worked with 'em back in the late '80s, I really doubt you’ll get Ruby to
work in that environment. As I recall the 8051 addresses 64K, but there
were some other versions that came out that could address 128K by use of
some special tricks. I kind of doubt you would be able to get Ruby to
play in that small of an address space and still be able to run any useful
programs with it… Could you convince’em to move to the StrongARM? :wink:

“Who cares, wins”

P.S. I’ve seen stuff about ‘eRuby’ - which I assume is ‘embedded Ruby’,
but I can’t seem to find it again… :frowning:

I think eRuby has something to do with embedding Ruby in HTML… not what
you think.

Phil

···

Steve Merrick Steve.Merrick@anti-spam.Marconi.com wrote:


(Lothar Scholz) #5

Try to use eiffel. Small footprint, easy to program and learn and very
good for writing reliable programs.

···

On Mon, 24 Jun 2002 15:08:36 GMT, Ned Konz ned@bike-nomad.com wrote:

On Monday 24 June 2002 05:51 am, Steve Merrick wrote:

I start a new job shortly, and I have to maintain an 8051-based
assembly-language program.

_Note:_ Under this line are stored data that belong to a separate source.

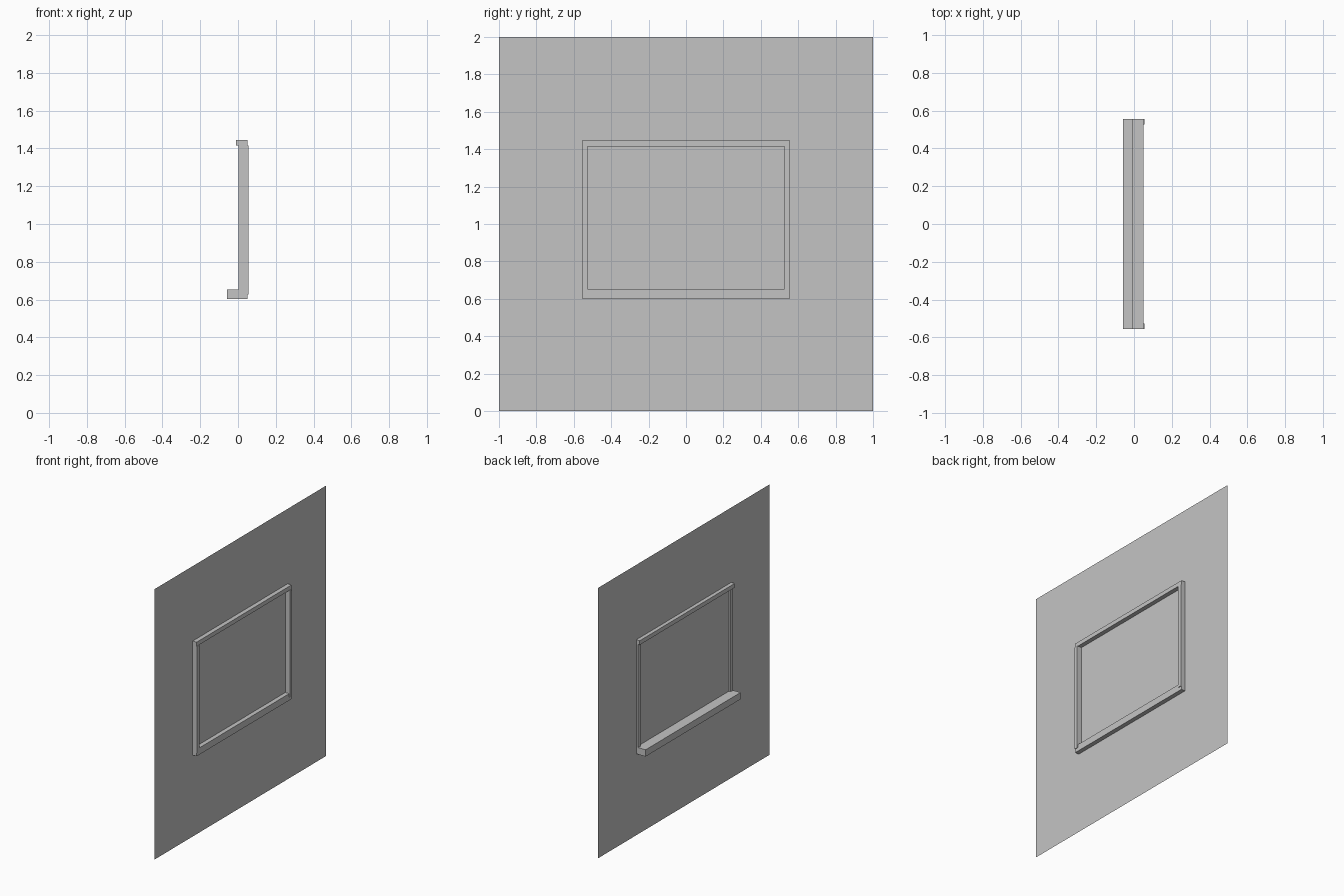
import bpy
import bmesh
from mathutils import Vector

# Remove the default cube
cube = bpy.data.objects.get("Cube")
if cube:
    bpy.data.objects.remove(cube, do_unlink=True)

# Single grey paint
grey = bpy.data.materials.new("plain_grey")
grey.use_nodes = True
colour = (0.55, 0.55, 0.55, 1.0)
grey.diffuse_color = colour
grey.node_tree.nodes["Principled BSDF"].inputs["Base Color"].default_value = colour


def add_object(name, bm):
    mesh = bpy.data.meshes.new(name)
    bm.to_mesh(mesh)
    bm.free()
    mesh.materials.append(grey)
    obj = bpy.data.objects.new(name, mesh)
    bpy.context.collection.objects.link(obj)
    return obj


def box(name, low, high):
    low, high = Vector(low), Vector(high)
    bm = bmesh.new()
    bmesh.ops.create_cube(bm, size=1)
    bmesh.ops.scale(bm, vec=high - low, verts=bm.verts)
    bmesh.ops.translate(bm, vec=(low + high) / 2, verts=bm.verts)
    return add_object(name, bm)


HALF = 0.555       # half width of the frame
SILL_TOP = 0.652
HEAD_BOTTOM = 1.415

# Thin wall panel, a single sheet
bm = bmesh.new()
corners = [(-1, 0), (1, 0), (1, 2), (-1, 2)]
bm.faces.new([bm.verts.new((0.018, y, z)) for y, z in corners])
add_object("wall_panel", bm)

# Deep sill and slim head rail passing through the wall
box("window_sill", (-0.058, -HALF, 0.602), (0.05, HALF, SILL_TOP))
box("head_rail", (-0.01, -HALF, HEAD_BOTTOM), (0.05, HALF, 1.446))

# Side jambs, lapping over the front of the sill
for side, name in ((-1, "right_jamb"), (1, "left_jamb")):
    ys = sorted((side * HALF, side * (HALF - 0.028)))
    box(name, (0.003, ys[0], 0.628), (0.055, ys[1], HEAD_BOTTOM))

I have already been told that one of my
first tasks will be to consider migrating it to a new language, to
ease the difficulty of finding people to maintain it. Being
8051-based, resources are at a premium. It occurs to me that
embedding Ruby is one possible option. Is there any information
available on how to do this? Does one just build the source code
(in C), and bundle a Ruby script in with it? Any hints gratefully
accepted.

Ruby is a heavy user of RAM. It’s unlikely that it would be a good
choice for your system. It’s also not small itself:

$ size -t /usr/local/lib/libruby.so.1.6 /lib/i686/libc.so.6
/lib/i686/libm.so.6
text data bss dec hex filename
592269 7572 56788 656629 a04f5 /usr/local/lib/libruby.so.1.6
1226837 19296 16832 1262965 134575 /lib/i686/libc.so.6
133386 452 84 133922 20b22 /lib/i686/libm.so.6
1952492 27320 73704 2053516 1f558c (TOTALS)

Though I hate to say it, your best bet is probably to use C. There is
the SDCC compiler (http://sdcc.sourceforge.net/) which is free and
targets the 8051, and there are commercial compilers as well.